1 Clinton Njie Tottenham have announced the signing of Clinton Njie from Lyon on a five-year contract.Spurs have been on the lookout for a new striker for some time, with Friday’s sale of Roberto Soldado to Villarreal and Emmanuel Adebayor not being given a squad number for the new season leaving Harry Kane as the only senior striker on the north London club’s books.And their search concluded on Saturday, with confirmation of the deal for the Cameroon frontman.“We’re delighted to announce the signing of Clinton Njie, subject to international clearance and work permit,” the Barclays Premier League club posted on Twitter.“The 22-year-old joins from Lyon and has signed a contract with the club until 2020.”Njie, who also celebrates his 22nd birthday on Saturday, can play as a centre-forward or off either flank.He becomes Spurs’ fourth summer signing, after Kevin Wimmer, Kieran Trippier and Toby Alderweireld.“I’m very happy to join Tottenham, such a big club in England,” Njie said on www.tottenhamhotspur.com.“I’m still young, still growing up and it’s a big challenge – the Premier League is one of the biggest leagues in the world.“The club is ambitious and I’m ready to give my best to help the club achieve its aims.“Like I said, I’m still learning and I’m here to give my best.
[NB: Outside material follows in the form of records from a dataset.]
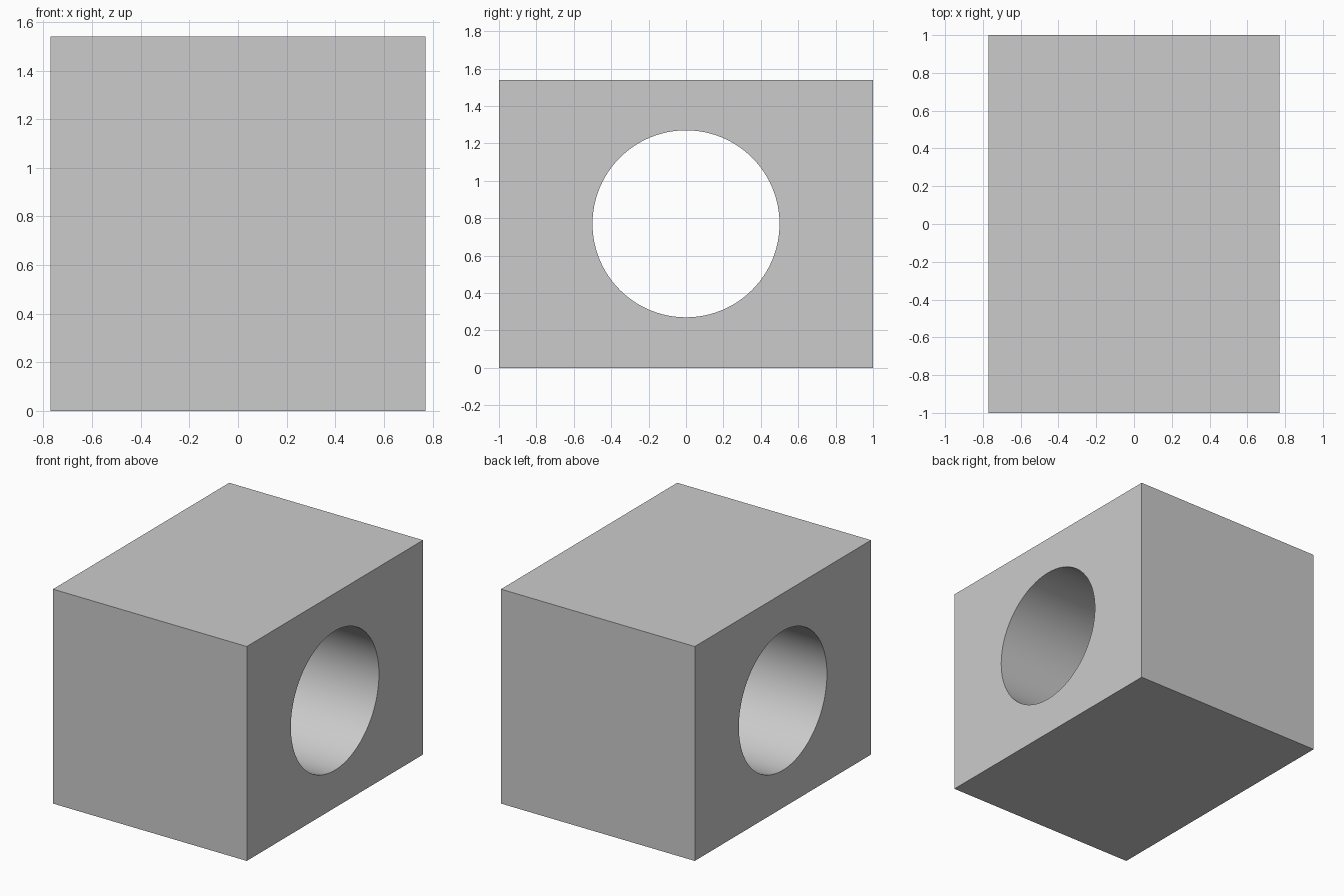
import bpy
import math

if "Cube" in bpy.data.objects:
    bpy.data.objects.remove(bpy.data.objects["Cube"])

WIDTH, DEPTH, HEIGHT = 1.54, 2.0, 1.54
HOLE_RADIUS = 0.5

# Solid block standing on the ground
bpy.ops.mesh.primitive_cube_add(size=1, location=(0, 0, HEIGHT / 2))
block = bpy.context.object
block.name = "bored_block"
block.scale = (WIDTH, DEPTH, HEIGHT)
bpy.ops.object.transform_apply(location=False, rotation=False, scale=True)

# Round cutter running left to right through the centre
bpy.ops.mesh.primitive_cylinder_add(
    vertices=96, radius=HOLE_RADIUS, depth=WIDTH * 2,
    location=(0, 0, HEIGHT / 2), rotation=(0, math.pi / 2, 0))
cutter = bpy.context.object
cutter.name = "hole_cutter"
cutter.hide_render = True

# Cut the through hole
cut = block.modifiers.new("through_hole", "BOOLEAN")
cut.operation = "DIFFERENCE"
cut.solver = "EXACT"
cut.object = cutter
bpy.ops.object.select_all(action="DESELECT")
block.select_set(True)
bpy.context.view_layer.objects.active = block
bpy.ops.object.modifier_apply(modifier=cut.name)
bpy.data.objects.remove(cutter)

# Smooth bore, crisp outer edges
bpy.ops.object.shade_smooth_by_angle(angle=math.radians(30))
I just hope I get the chance to give [back] to the club what they are giving to me.“I’ve always loved playing football and it’s always been my dream to play professional football so when I had my chance, I had to grab it.”There will be a familiar face at White Hart Lane for Njie – his former Lyon team-mate Hugo Lloris. The pair had a year together at Les Gones before the goalkeeper – Tottenham’s newly appointed captain – moved to England in 2012.“He is a very nice person and a good captain,” the forward said. “He has his fighting spirit and his winning spirit and helps the younger players. He is a good leader.”